“By discounting the political noise and taking a realistic view of the economy’s strengths, businesses are remaining cautiously optimistic.
“Businesses are worried less about the detail of which candidate will get the keys to Number Ten and more about the country’s long-term economic prospects.”
BDO is not alone in these findings. Recent Bank of Scotland reports on private sector employment finds that while there has been a slowdown in the jobs market at the start of the year, the barometer points to a marked improvement in Scotland’s labour market conditions overall.
Last week’s Inflation Report from the Bank of England showed the growth forecast for the coming year has been pushed up. It is now looking for growth of 2.9 per cent this year.
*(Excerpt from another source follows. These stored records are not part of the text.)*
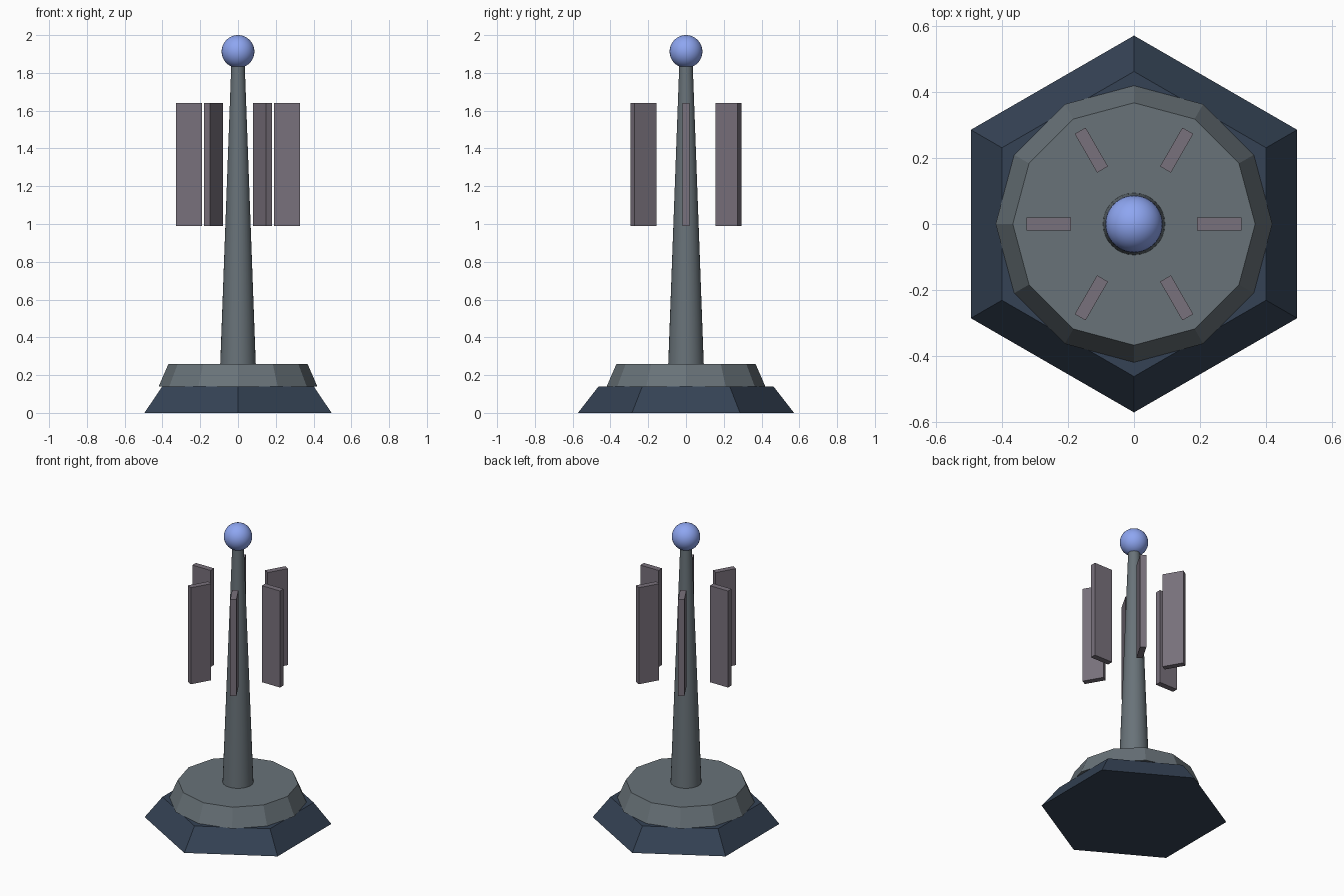
import bpy
import math

if "Cube" in bpy.data.objects:
    bpy.data.objects.remove(bpy.data.objects["Cube"])


def material(name, rgb):
    mat = bpy.data.materials.new(name)
    mat.diffuse_color = (*rgb, 1)
    mat.use_nodes = True
    mat.node_tree.nodes["Principled BSDF"].inputs["Base Color"].default_value = mat.diffuse_color
    return mat


def tapered(name, sides, r_bottom, r_top, z0, z1, mat, turn=0.0, smooth=False):
    bpy.ops.mesh.primitive_cone_add(vertices=sides, radius1=r_bottom, radius2=r_top,
                                    depth=z1 - z0, location=(0, 0, (z0 + z1) / 2),
                                    rotation=(0, 0, turn))
    obj = bpy.context.object
    obj.name = name
    obj.data.materials.append(mat)
    if smooth:
        bpy.ops.object.shade_smooth_by_angle(angle=math.radians(35))
    return obj


navy = material("navy", (0.035, 0.055, 0.09))
slate = material("slate", (0.14, 0.17, 0.19))
mauve = material("mauve", (0.19, 0.165, 0.20))
blue = material("blue", (0.27, 0.38, 0.88))

# Stepped base: hexagonal plinth and twelve-sided tier
tapered("hexagonal_plinth", 6, 0.572, 0.463, 0, 0.14, navy)
tapered("upper_tier", 12, 0.42, 0.368, 0.14, 0.26, slate)

# Tapered mast
tapered("mast", 32, 0.094, 0.035, 0.26, 1.86, slate, smooth=True)

# Orb on top
bpy.ops.mesh.primitive_uv_sphere_add(segments=32, ring_count=16, radius=0.087,
                                     location=(0, 0, 1.913))
orb = bpy.context.object
orb.name = "orb"
orb.data.materials.append(blue)
bpy.ops.object.shade_smooth_by_angle(angle=math.radians(35))

# Ring of six floating upright panels
FIN_R, FIN_SIZE, FIN_Z = 0.259, (0.136, 0.038, 0.65), 1.315
for i in range(6):
    a = i * math.tau / 6
    bpy.ops.mesh.primitive_cube_add(size=1, location=(FIN_R * math.cos(a), FIN_R * math.sin(a), FIN_Z),
                                    rotation=(0, 0, a))
    fin = bpy.context.object
    fin.name = f"floating_panel_{i + 1}"
    fin.scale = FIN_SIZE
    fin.data.materials.append(mauve)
And the Confederation of British Industry has upgraded its growth prediction for 2015 in its latest economic forecast against a backdrop of lower oil prices and inflation.
Job creation continues apace and wage growth is finally picking up. Coupled with low inflation, this, it says, will give a boost to real household incomes, going some way to improving living standards.
The brighter picture for growth this year of 2.7 per cent (from 2.5 per cent expected in November) also reflects the likelihood that the MPC won’t raise interest rates until early next year, helping to support growth of 2.6 per cent in 2016.
So, is it sunny uplands ahead or a gathering storm? A gridlocked parliament, a minority Ed Miliband premiership propped up by an anti-austerity SNP hardly suggests a tranquil time ahead for business.
Nearly all businesses pursue tax avoidance in one form or another – indeed, many of the “loopholes” provided in our complex tax system are reliefs to boost spending on capital equipment and encourage investment in SMEs. Tax evasion, which is illegal, requires legislative clampdown and sanctions, not a wholesale raising of the tax take.
But from where will the money come to finance the extra public spending commitments being promised? An interesting vignette was provided in an interview with the shadow work and pensions secretary Rachel Reeves on Radio 4’s Today programme last week. She announced that a new policy she was promoting would be “paid for by government, not by businesses”. But as Jonathan Isaby of the Taxpayers’ Alliance pointed out, the last time he checked, the government had no source of funds other than the tax which it takes from individuals and businesses – and borrowing doesn’t count because it is only deferred taxation.
As for deficit reduction – such as it is – this is more likely to proceed by way of tax rises than public spending reduction. Some calculate that Nicola Sturgeon’s plans would mean an extra £180 billion of debt piled on to the existing UK total of £1.4 trillion. Even if such plans can be dismissed as an election tactic to outflank Scottish Labour on public spending, it leaves searching questions for the business sector on how the tug-of-war between Labour and the SNP will finally settle – and what tax rates and levels will prevail under “more powers”.
Business may be deluding itself that there is little to be concerned about in the immediate term. The outlook for now remains reasonably benign and a further fall in inflation will work to boost after-tax real household incomes. But it would be dangerously complacent to assume that today’s political rhetoric counts for nothing. «